Work instruction.
If a line in the data holds the string "bmesh", list it.

Source texts of formatted documents:
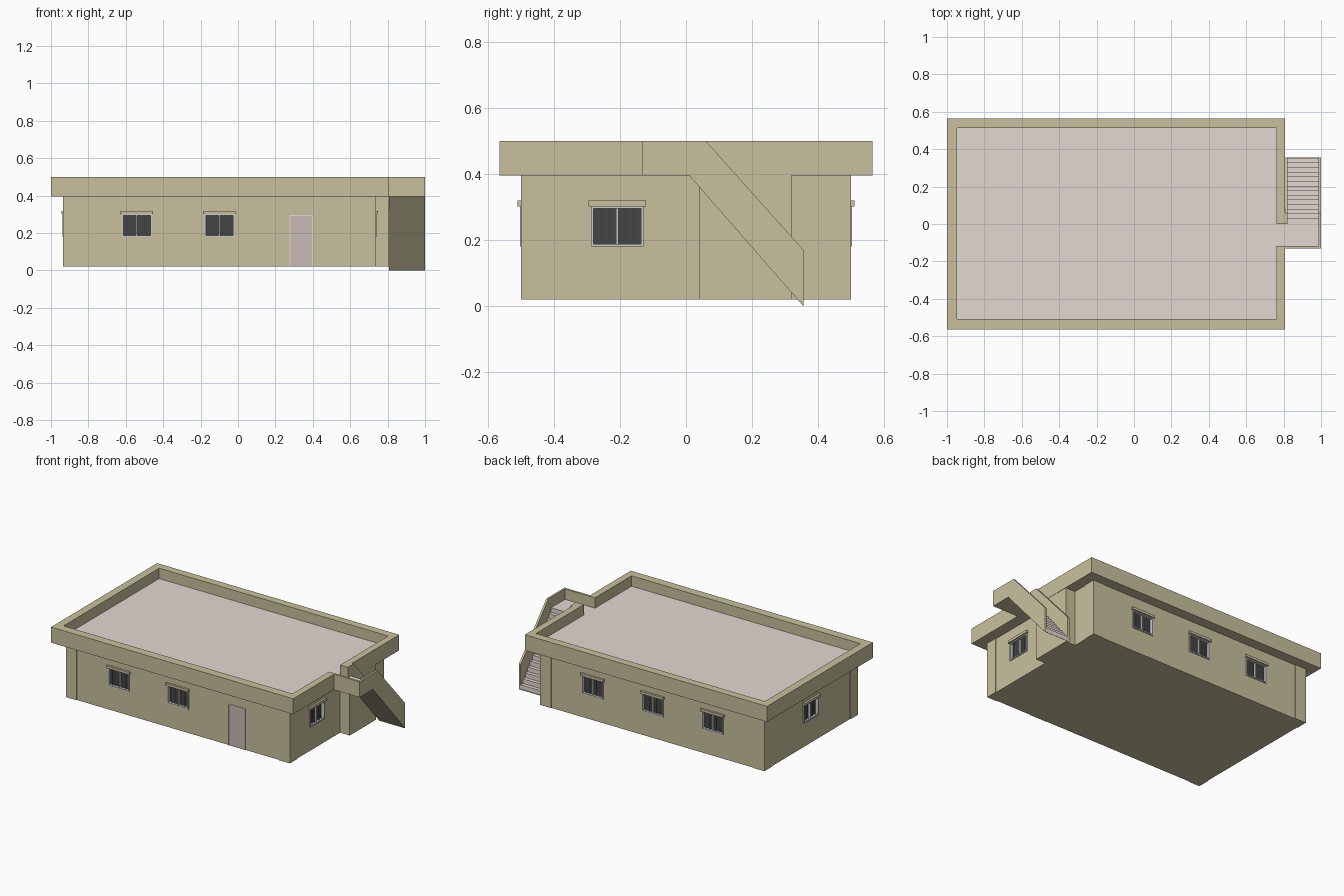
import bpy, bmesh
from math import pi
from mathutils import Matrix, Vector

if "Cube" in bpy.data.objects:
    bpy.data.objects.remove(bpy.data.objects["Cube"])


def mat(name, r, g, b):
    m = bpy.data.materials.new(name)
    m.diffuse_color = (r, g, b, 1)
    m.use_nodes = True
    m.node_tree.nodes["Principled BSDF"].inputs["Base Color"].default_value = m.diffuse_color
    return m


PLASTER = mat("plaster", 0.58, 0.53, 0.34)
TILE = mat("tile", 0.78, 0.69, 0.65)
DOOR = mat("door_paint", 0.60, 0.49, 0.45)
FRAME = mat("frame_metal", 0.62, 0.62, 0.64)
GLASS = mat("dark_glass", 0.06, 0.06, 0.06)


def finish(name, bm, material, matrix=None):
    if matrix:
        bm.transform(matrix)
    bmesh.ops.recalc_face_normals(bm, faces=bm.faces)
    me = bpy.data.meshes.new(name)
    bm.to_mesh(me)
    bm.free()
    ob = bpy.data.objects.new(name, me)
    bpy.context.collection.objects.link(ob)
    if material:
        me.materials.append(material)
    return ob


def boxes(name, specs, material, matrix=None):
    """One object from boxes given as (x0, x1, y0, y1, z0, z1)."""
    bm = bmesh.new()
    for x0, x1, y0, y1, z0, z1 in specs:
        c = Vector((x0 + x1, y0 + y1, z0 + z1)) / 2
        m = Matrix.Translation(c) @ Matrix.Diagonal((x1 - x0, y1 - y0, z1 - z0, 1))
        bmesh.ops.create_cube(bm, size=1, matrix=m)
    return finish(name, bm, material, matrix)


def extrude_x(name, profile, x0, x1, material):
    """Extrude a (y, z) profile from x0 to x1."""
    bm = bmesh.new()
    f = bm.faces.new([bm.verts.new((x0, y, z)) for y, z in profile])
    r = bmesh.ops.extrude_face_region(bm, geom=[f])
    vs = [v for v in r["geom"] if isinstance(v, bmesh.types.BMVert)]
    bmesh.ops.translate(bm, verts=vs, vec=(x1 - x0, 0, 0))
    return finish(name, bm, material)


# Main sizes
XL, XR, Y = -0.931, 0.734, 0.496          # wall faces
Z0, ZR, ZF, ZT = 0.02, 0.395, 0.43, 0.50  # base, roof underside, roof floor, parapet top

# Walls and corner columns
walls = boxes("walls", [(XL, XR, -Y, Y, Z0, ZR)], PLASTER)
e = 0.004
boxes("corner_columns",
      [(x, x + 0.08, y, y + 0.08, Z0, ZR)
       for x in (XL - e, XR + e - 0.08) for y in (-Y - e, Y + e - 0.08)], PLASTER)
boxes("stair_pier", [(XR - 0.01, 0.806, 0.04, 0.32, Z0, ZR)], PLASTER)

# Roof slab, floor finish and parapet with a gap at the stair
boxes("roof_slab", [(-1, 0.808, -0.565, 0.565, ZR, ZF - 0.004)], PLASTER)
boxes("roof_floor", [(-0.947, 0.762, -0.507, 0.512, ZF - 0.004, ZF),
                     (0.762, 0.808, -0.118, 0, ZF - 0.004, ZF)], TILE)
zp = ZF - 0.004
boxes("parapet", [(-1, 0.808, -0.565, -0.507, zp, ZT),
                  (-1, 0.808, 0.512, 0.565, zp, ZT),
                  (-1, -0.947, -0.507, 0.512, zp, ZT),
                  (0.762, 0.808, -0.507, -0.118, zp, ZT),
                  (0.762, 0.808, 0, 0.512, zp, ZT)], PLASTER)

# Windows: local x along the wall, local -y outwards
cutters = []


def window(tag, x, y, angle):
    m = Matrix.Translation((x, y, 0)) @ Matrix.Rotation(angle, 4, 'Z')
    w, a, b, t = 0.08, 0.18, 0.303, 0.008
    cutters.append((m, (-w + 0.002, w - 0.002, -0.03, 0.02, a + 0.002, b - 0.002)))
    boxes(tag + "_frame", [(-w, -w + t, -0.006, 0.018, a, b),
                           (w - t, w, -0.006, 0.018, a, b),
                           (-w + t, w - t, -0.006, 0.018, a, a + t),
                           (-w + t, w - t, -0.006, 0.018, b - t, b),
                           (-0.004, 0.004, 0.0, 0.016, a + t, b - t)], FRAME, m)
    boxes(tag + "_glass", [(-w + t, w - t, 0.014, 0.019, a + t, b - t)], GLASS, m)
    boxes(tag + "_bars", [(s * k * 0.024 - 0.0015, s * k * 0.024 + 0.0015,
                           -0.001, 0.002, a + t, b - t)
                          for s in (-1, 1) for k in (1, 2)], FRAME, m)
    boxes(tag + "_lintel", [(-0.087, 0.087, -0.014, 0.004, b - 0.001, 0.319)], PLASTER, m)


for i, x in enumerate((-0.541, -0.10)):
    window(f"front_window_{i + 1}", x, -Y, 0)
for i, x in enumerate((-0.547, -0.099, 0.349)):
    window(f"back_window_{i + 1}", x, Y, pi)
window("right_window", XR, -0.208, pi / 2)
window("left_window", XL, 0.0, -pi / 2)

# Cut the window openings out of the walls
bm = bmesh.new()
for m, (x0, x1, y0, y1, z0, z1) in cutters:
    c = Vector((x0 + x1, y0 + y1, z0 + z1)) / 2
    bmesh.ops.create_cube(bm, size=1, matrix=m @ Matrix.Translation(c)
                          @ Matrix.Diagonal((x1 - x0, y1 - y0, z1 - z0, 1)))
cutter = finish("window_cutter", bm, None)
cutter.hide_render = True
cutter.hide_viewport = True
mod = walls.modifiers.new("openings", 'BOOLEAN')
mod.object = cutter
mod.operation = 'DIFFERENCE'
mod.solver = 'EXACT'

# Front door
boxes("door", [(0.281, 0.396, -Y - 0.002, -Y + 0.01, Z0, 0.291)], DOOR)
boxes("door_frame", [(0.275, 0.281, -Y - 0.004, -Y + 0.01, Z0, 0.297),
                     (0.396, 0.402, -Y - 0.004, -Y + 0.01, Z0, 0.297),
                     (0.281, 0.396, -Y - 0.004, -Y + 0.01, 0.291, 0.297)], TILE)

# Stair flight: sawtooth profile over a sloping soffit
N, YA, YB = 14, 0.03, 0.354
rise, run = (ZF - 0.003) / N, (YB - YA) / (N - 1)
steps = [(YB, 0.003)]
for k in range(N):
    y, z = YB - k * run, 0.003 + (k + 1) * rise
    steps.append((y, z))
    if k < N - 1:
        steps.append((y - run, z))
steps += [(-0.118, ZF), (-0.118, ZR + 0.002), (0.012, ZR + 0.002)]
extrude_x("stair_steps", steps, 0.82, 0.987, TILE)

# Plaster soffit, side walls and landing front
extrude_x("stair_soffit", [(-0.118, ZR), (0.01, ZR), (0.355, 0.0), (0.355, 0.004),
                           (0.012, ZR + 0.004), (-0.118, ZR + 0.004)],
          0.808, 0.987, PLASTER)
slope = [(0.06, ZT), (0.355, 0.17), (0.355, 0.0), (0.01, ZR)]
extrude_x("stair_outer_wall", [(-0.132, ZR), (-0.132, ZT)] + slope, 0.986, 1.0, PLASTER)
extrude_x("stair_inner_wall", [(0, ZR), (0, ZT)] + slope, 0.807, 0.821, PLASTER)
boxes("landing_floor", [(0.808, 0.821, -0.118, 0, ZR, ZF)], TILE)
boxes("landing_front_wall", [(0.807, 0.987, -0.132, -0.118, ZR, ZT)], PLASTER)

Answer to the problem.
import bpy, bmesh
    bmesh.ops.recalc_face_normals(bm, faces=bm.faces)
    bm = bmesh.new()
        bmesh.ops.create_cube(bm, size=1, matrix=m)
    bm = bmesh.new()
    r = bmesh.ops.extrude_face_region(bm, geom=[f])
    vs = [v for v in r["geom"] if isinstance(v, bmesh.types.BMVert)]
    bmesh.ops.translate(bm, verts=vs, vec=(x1 - x0, 0, 0))
bm = bmesh.new()
    bmesh.ops.create_cube(bm, size=1, matrix=m @ Matrix.Translation(c)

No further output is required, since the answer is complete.